- [Exercise objective]: Give the records below again exactly, and exclude each picture.

- [Material to process]:

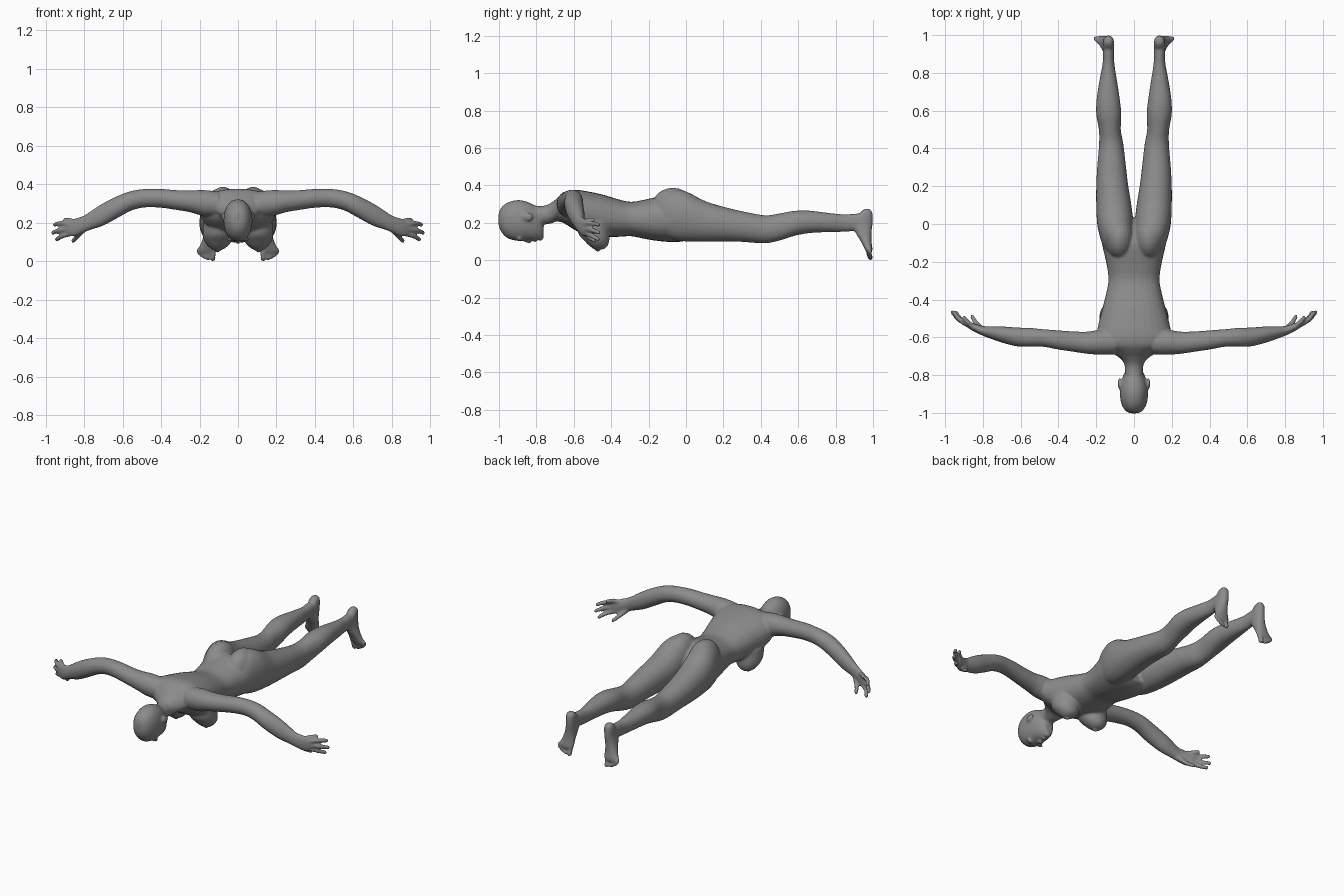
import bpy, bmesh
from math import sin, cos, pi, copysign
from mathutils import Vector

bm = bmesh.new()
ORDER = {'x': lambda t, a, b: (t, a, b), 'y': lambda t, a, b: (a, t, b), 'z': lambda t, a, b: (a, b, t)}


def spline(rows, steps=3):
    """Smoothly interpolate rows of numbers."""
    out = []
    for i in range(len(rows) - 1):
        p0, p1, p2, p3 = (rows[max(0, min(len(rows) - 1, i + k))] for k in (-1, 0, 1, 2))
        for s in range(steps):
            t = s / steps
            out.append([b + .5 * t * (c - a + t * (2*a - 5*b + 4*c - d + t * (3*(b - c) + d - a)))
                        for a, b, c, d in zip(p0, p1, p2, p3)])
    return out + [list(rows[-1])]


def skin(rings):
    """Join rings of points into a closed body."""
    rings = [[bm.verts.new(p) for p in ring] for ring in rings]
    n = len(rings[0])
    for p, q in zip(rings, rings[1:]):
        for k in range(n):
            bm.faces.new((p[k], p[(k+1) % n], q[(k+1) % n], q[k]))
    bm.faces.new(rings[0][::-1])
    bm.faces.new(rings[-1])


def loft(axis, rows, side=1, power=2.0, n=28):
    """Rounded body through rows of (position, a_low, a_high, b_low, b_high)."""
    rings = []
    for t, a0, a1, b0, b1 in spline(rows):
        ring = []
        for k in range(n):
            c, s = cos(2*pi*k/n), sin(2*pi*k/n)
            a = (a0 + a1)/2 + (a1 - a0)/2 * copysign(abs(c)**(2/power), c)
            b = (b0 + b1)/2 + (b1 - b0)/2 * copysign(abs(s)**(2/power), s)
            x, y, z = ORDER[axis](t, a, b)
            ring.append((x*side, y, z))
        rings.append(ring)
    skin(rings)


def ball(pos, size, side=1, n=20):
    rings = []
    for i in range(11):
        u = pi * (.04 + .92*i/10)
        rings.append([((pos[0] + size[0]*sin(u)*cos(2*pi*k/n))*side, pos[1] - size[1]*cos(u),
                       pos[2] + size[2]*sin(u)*sin(2*pi*k/n)) for k in range(n)])
    skin(rings)


def digit(points, r0, r1, side, n=10):
    """Tapered finger or toe with a rounded tip."""
    pts = [Vector(p) for p in spline(points, 3)]
    last = len(pts) - 1
    rings = []
    for i, p in enumerate(pts):
        d = (pts[min(i + 1, last)] - pts[max(i - 1, 0)]).normalized()
        u = d.cross(Vector((1, .3, .2))).normalized()
        v = d.cross(u)
        r = r0 + (r1 - r0) * i / last
        caps = [(0, 1)] if i < last else [(0, 1), (.6, .8), (.95, .3)]
        for push, scale in caps:
            ring = [p + d*r*push + r*scale*(u*cos(2*pi*k/n) + v*sin(2*pi*k/n)) for k in range(n)]
            rings.append([(q.x*side, q.y, q.z) for q in ring])
    skin(rings)


def centred(rows):
    return [(y, -w, w, lo, hi) for y, w, lo, hi in rows]


# torso
loft('y', centred([
    (-.71, .06, .205, .312), (-.67, .12, .205, .35), (-.64, .175, .19, .37), (-.6, .195, .165, .377),
    (-.55, .193, .14, .372), (-.45, .168, .125, .352), (-.36, .146, .125, .325), (-.29, .135, .128, .312),
    (-.2, .148, .11, .328), (-.1, .17, .098, .345), (-.02, .165, .1, .30), (.03, .1, .12, .24)]), power=2.25)
# neck
loft('y', centred([(-.87, .048, .19, .30), (-.78, .048, .19, .29), (-.74, .052, .193, .297),
                   (-.71, .075, .2, .315), (-.68, .12, .22, .335), (-.64, .15, .24, .35)]))
# head
loft('y', centred([
    (-1.002, .02, .19, .245), (-.99, .044, .155, .278), (-.955, .066, .118, .308), (-.9, .075, .103, .322),
    (-.85, .071, .106, .313), (-.81, .06, .106, .293), (-.78, .045, .112, .265), (-.762, .025, .122, .19)]),
    power=2.15)
# nose, lips and chin
loft('y', centred([(-.885, .006, .105, .14), (-.86, .009, .097, .14), (-.838, .016, .087, .14),
                   (-.828, .011, .098, .14)]), n=12)
ball((0, -.807, .108), (.022, .011, .011))
ball((0, -.778, .118), (.022, .016, .014))

for side in (1, -1):
    # ear and brow
    ball((.077, -.845, .232), (.009, .03, .022), side)
    ball((.032, -.89, .113), (.026, .01, .012), side)
    # breast
    loft('z', [(.2, .02, .18, -.59, -.41), (.14, .02, .183, -.575, -.408), (.105, .032, .175, -.545, -.41),
               (.075, .057, .153, -.515, -.42), (.058, .085, .128, -.49, -.442)], side)
    ball((.106, -.472, .055), (.011, .011, .012), side)
    # buttock and leg
    ball((.078, -.07, .28), (.078, .115, .108), side)
    loft('y', [
        (-.17, .04, .12, .18, .31), (-.13, .02, .158, .14, .345), (-.07, .005, .18, .11, .376),
        (0, .003, .195, .1, .368), (.1, .014, .2, .098, .317), (.2, .03, .2, .1, .286),
        (.3, .042, .195, .098, .262), (.42, .056, .185, .09, .24), (.5, .07, .186, .105, .25),
        (.58, .067, .2, .13, .264), (.66, .075, .198, .145, .265), (.76, .09, .183, .15, .253),
        (.85, .104, .166, .152, .245), (.92, .106, .165, .16, .25), (.96, .112, .158, .18, .245)], side, 2.1)
    # foot
    loft('z', [
        (.274, .122, .148, .955, .98), (.255, .108, .162, .93, .996), (.2, .105, .166, .89, .998),
        (.15, .108, .174, .905, .992), (.1, .11, .19, .935, .992), (.06, .11, .208, .955, .997),
        (.045, .115, .206, .963, .994)], side, 2.3)
    # toes
    for x, z, r in ((.131, .013, .0145), (.156, .013, .0105), (.173, .02, .0105), (.19, .03, .01), (.205, .042, .0095)):
        digit([(.13 + (x - .133)*.85, .975, .07), (x, .979, z + .02), (x, .986, z)], r, r, side)
    # arm and palm
    loft('x', [
        (.1, -.69, -.56, .23, .362), (.18, -.692, -.56, .235, .37), (.25, -.687, -.57, .255, .368),
        (.33, -.675, -.568, .268, .37), (.4, -.665, -.563, .278, .376), (.48, -.65, -.557, .28, .376),
        (.55, -.65, -.55, .265, .366), (.62, -.648, -.548, .228, .342), (.7, -.628, -.542, .185, .302),
        (.76, -.607, -.541, .165, .264), (.8, -.592, -.54, .15, .238), (.85, -.568, -.525, .128, .222),
        (.885, -.546, -.512, .13, .212)], side)
    # fingers and thumb
    for path in ([(.84, -.548, .2), (.875, -.525, .213), (.9, -.495, .214)],
                 [(.87, -.54, .19), (.92, -.51, .198), (.953, -.468, .19)],
                 [(.87, -.538, .168), (.925, -.508, .162), (.962, -.466, .148)],
                 [(.865, -.535, .145), (.915, -.507, .13), (.942, -.47, .113)],
                 [(.8, -.558, .165), (.835, -.525, .128), (.857, -.49, .106)]):
        digit(path, .0145, .0115, side)

bmesh.ops.recalc_face_normals(bm, faces=bm.faces)
mesh = bpy.data.meshes.new("human_figure")
bm.to_mesh(mesh)
bm.free()
body = bpy.data.objects.new("human_figure", mesh)
bpy.context.collection.objects.link(body)

# dark grey skin
grey = bpy.data.materials.new("dark_grey")
grey.diffuse_color = (.26, .26, .26, 1)
mesh.materials.append(grey)

# fuse all parts into one smooth skin
remesh = body.modifiers.new("fuse", 'REMESH')
remesh.mode = 'VOXEL'
remesh.voxel_size = .007
remesh.use_smooth_shade = True
smooth = body.modifiers.new("soften", 'SMOOTH')
smooth.factor = .5
smooth.iterations = 4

- [Written solution]:
import bpy, bmesh
from math import sin, cos, pi, copysign
from mathutils import Vector

bm = bmesh.new()
ORDER = {'x': lambda t, a, b: (t, a, b), 'y': lambda t, a, b: (a, t, b), 'z': lambda t, a, b: (a, b, t)}


def spline(rows, steps=3):
    """Smoothly interpolate rows of numbers."""
    out = []
    for i in range(len(rows) - 1):
        p0, p1, p2, p3 = (rows[max(0, min(len(rows) - 1, i + k))] for k in (-1, 0, 1, 2))
        for s in range(steps):
            t = s / steps
            out.append([b + .5 * t * (c - a + t * (2*a - 5*b + 4*c - d + t * (3*(b - c) + d - a)))
                        for a, b, c, d in zip(p0, p1, p2, p3)])
    return out + [list(rows[-1])]


def skin(rings):
    """Join rings of points into a closed body."""
    rings = [[bm.verts.new(p) for p in ring] for ring in rings]
    n = len(rings[0])
    for p, q in zip(rings, rings[1:]):
        for k in range(n):
            bm.faces.new((p[k], p[(k+1) % n], q[(k+1) % n], q[k]))
    bm.faces.new(rings[0][::-1])
    bm.faces.new(rings[-1])


def loft(axis, rows, side=1, power=2.0, n=28):
    """Rounded body through rows of (position, a_low, a_high, b_low, b_high)."""
    rings = []
    for t, a0, a1, b0, b1 in spline(rows):
        ring = []
        for k in range(n):
            c, s = cos(2*pi*k/n), sin(2*pi*k/n)
            a = (a0 + a1)/2 + (a1 - a0)/2 * copysign(abs(c)**(2/power), c)
            b = (b0 + b1)/2 + (b1 - b0)/2 * copysign(abs(s)**(2/power), s)
            x, y, z = ORDER[axis](t, a, b)
            ring.append((x*side, y, z))
        rings.append(ring)
    skin(rings)


def ball(pos, size, side=1, n=20):
    rings = []
    for i in range(11):
        u = pi * (.04 + .92*i/10)
        rings.append([((pos[0] + size[0]*sin(u)*cos(2*pi*k/n))*side, pos[1] - size[1]*cos(u),
                       pos[2] + size[2]*sin(u)*sin(2*pi*k/n)) for k in range(n)])
    skin(rings)


def digit(points, r0, r1, side, n=10):
    """Tapered finger or toe with a rounded tip."""
    pts = [Vector(p) for p in spline(points, 3)]
    last = len(pts) - 1
    rings = []
    for i, p in enumerate(pts):
        d = (pts[min(i + 1, last)] - pts[max(i - 1, 0)]).normalized()
        u = d.cross(Vector((1, .3, .2))).normalized()
        v = d.cross(u)
        r = r0 + (r1 - r0) * i / last
        caps = [(0, 1)] if i < last else [(0, 1), (.6, .8), (.95, .3)]
        for push, scale in caps:
            ring = [p + d*r*push + r*scale*(u*cos(2*pi*k/n) + v*sin(2*pi*k/n)) for k in range(n)]
            rings.append([(q.x*side, q.y, q.z) for q in ring])
    skin(rings)


def centred(rows):
    return [(y, -w, w, lo, hi) for y, w, lo, hi in rows]


# torso
loft('y', centred([
    (-.71, .06, .205, .312), (-.67, .12, .205, .35), (-.64, .175, .19, .37), (-.6, .195, .165, .377),
    (-.55, .193, .14, .372), (-.45, .168, .125, .352), (-.36, .146, .125, .325), (-.29, .135, .128, .312),
    (-.2, .148, .11, .328), (-.1, .17, .098, .345), (-.02, .165, .1, .30), (.03, .1, .12, .24)]), power=2.25)
# neck
loft('y', centred([(-.87, .048, .19, .30), (-.78, .048, .19, .29), (-.74, .052, .193, .297),
                   (-.71, .075, .2, .315), (-.68, .12, .22, .335), (-.64, .15, .24, .35)]))
# head
loft('y', centred([
    (-1.002, .02, .19, .245), (-.99, .044, .155, .278), (-.955, .066, .118, .308), (-.9, .075, .103, .322),
    (-.85, .071, .106, .313), (-.81, .06, .106, .293), (-.78, .045, .112, .265), (-.762, .025, .122, .19)]),
    power=2.15)
# nose, lips and chin
loft('y', centred([(-.885, .006, .105, .14), (-.86, .009, .097, .14), (-.838, .016, .087, .14),
                   (-.828, .011, .098, .14)]), n=12)
ball((0, -.807, .108), (.022, .011, .011))
ball((0, -.778, .118), (.022, .016, .014))

for side in (1, -1):
    # ear and brow
    ball((.077, -.845, .232), (.009, .03, .022), side)
    ball((.032, -.89, .113), (.026, .01, .012), side)
    # breast
    loft('z', [(.2, .02, .18, -.59, -.41), (.14, .02, .183, -.575, -.408), (.105, .032, .175, -.545, -.41),
               (.075, .057, .153, -.515, -.42), (.058, .085, .128, -.49, -.442)], side)
    ball((.106, -.472, .055), (.011, .011, .012), side)
    # buttock and leg
    ball((.078, -.07, .28), (.078, .115, .108), side)
    loft('y', [
        (-.17, .04, .12, .18, .31), (-.13, .02, .158, .14, .345), (-.07, .005, .18, .11, .376),
        (0, .003, .195, .1, .368), (.1, .014, .2, .098, .317), (.2, .03, .2, .1, .286),
        (.3, .042, .195, .098, .262), (.42, .056, .185, .09, .24), (.5, .07, .186, .105, .25),
        (.58, .067, .2, .13, .264), (.66, .075, .198, .145, .265), (.76, .09, .183, .15, .253),
        (.85, .104, .166, .152, .245), (.92, .106, .165, .16, .25), (.96, .112, .158, .18, .245)], side, 2.1)
    # foot
    loft('z', [
        (.274, .122, .148, .955, .98), (.255, .108, .162, .93, .996), (.2, .105, .166, .89, .998),
        (.15, .108, .174, .905, .992), (.1, .11, .19, .935, .992), (.06, .11, .208, .955, .997),
        (.045, .115, .206, .963, .994)], side, 2.3)
    # toes
    for x, z, r in ((.131, .013, .0145), (.156, .013, .0105), (.173, .02, .0105), (.19, .03, .01), (.205, .042, .0095)):
        digit([(.13 + (x - .133)*.85, .975, .07), (x, .979, z + .02), (x, .986, z)], r, r, side)
    # arm and palm
    loft('x', [
        (.1, -.69, -.56, .23, .362), (.18, -.692, -.56, .235, .37), (.25, -.687, -.57, .255, .368),
        (.33, -.675, -.568, .268, .37), (.4, -.665, -.563, .278, .376), (.48, -.65, -.557, .28, .376),
        (.55, -.65, -.55, .265, .366), (.62, -.648, -.548, .228, .342), (.7, -.628, -.542, .185, .302),
        (.76, -.607, -.541, .165, .264), (.8, -.592, -.54, .15, .238), (.85, -.568, -.525, .128, .222),
        (.885, -.546, -.512, .13, .212)], side)
    # fingers and thumb
    for path in ([(.84, -.548, .2), (.875, -.525, .213), (.9, -.495, .214)],
                 [(.87, -.54, .19), (.92, -.51, .198), (.953, -.468, .19)],
                 [(.87, -.538, .168), (.925, -.508, .162), (.962, -.466, .148)],
                 [(.865, -.535, .145), (.915, -.507, .13), (.942, -.47, .113)],
                 [(.8, -.558, .165), (.835, -.525, .128), (.857, -.49, .106)]):
        digit(path, .0145, .0115, side)

bmesh.ops.recalc_face_normals(bm, faces=bm.faces)
mesh = bpy.data.meshes.new("human_figure")
bm.to_mesh(mesh)
bm.free()
body = bpy.data.objects.new("human_figure", mesh)
bpy.context.collection.objects.link(body)

# dark grey skin
grey = bpy.data.materials.new("dark_grey")
grey.diffuse_color = (.26, .26, .26, 1)
mesh.materials.append(grey)

# fuse all parts into one smooth skin
remesh = body.modifiers.new("fuse", 'REMESH')
remesh.mode = 'VOXEL'
remesh.voxel_size = .007
remesh.use_smooth_shade = True
smooth = body.modifiers.new("soften", 'SMOOTH')
smooth.factor = .5
smooth.iterations = 4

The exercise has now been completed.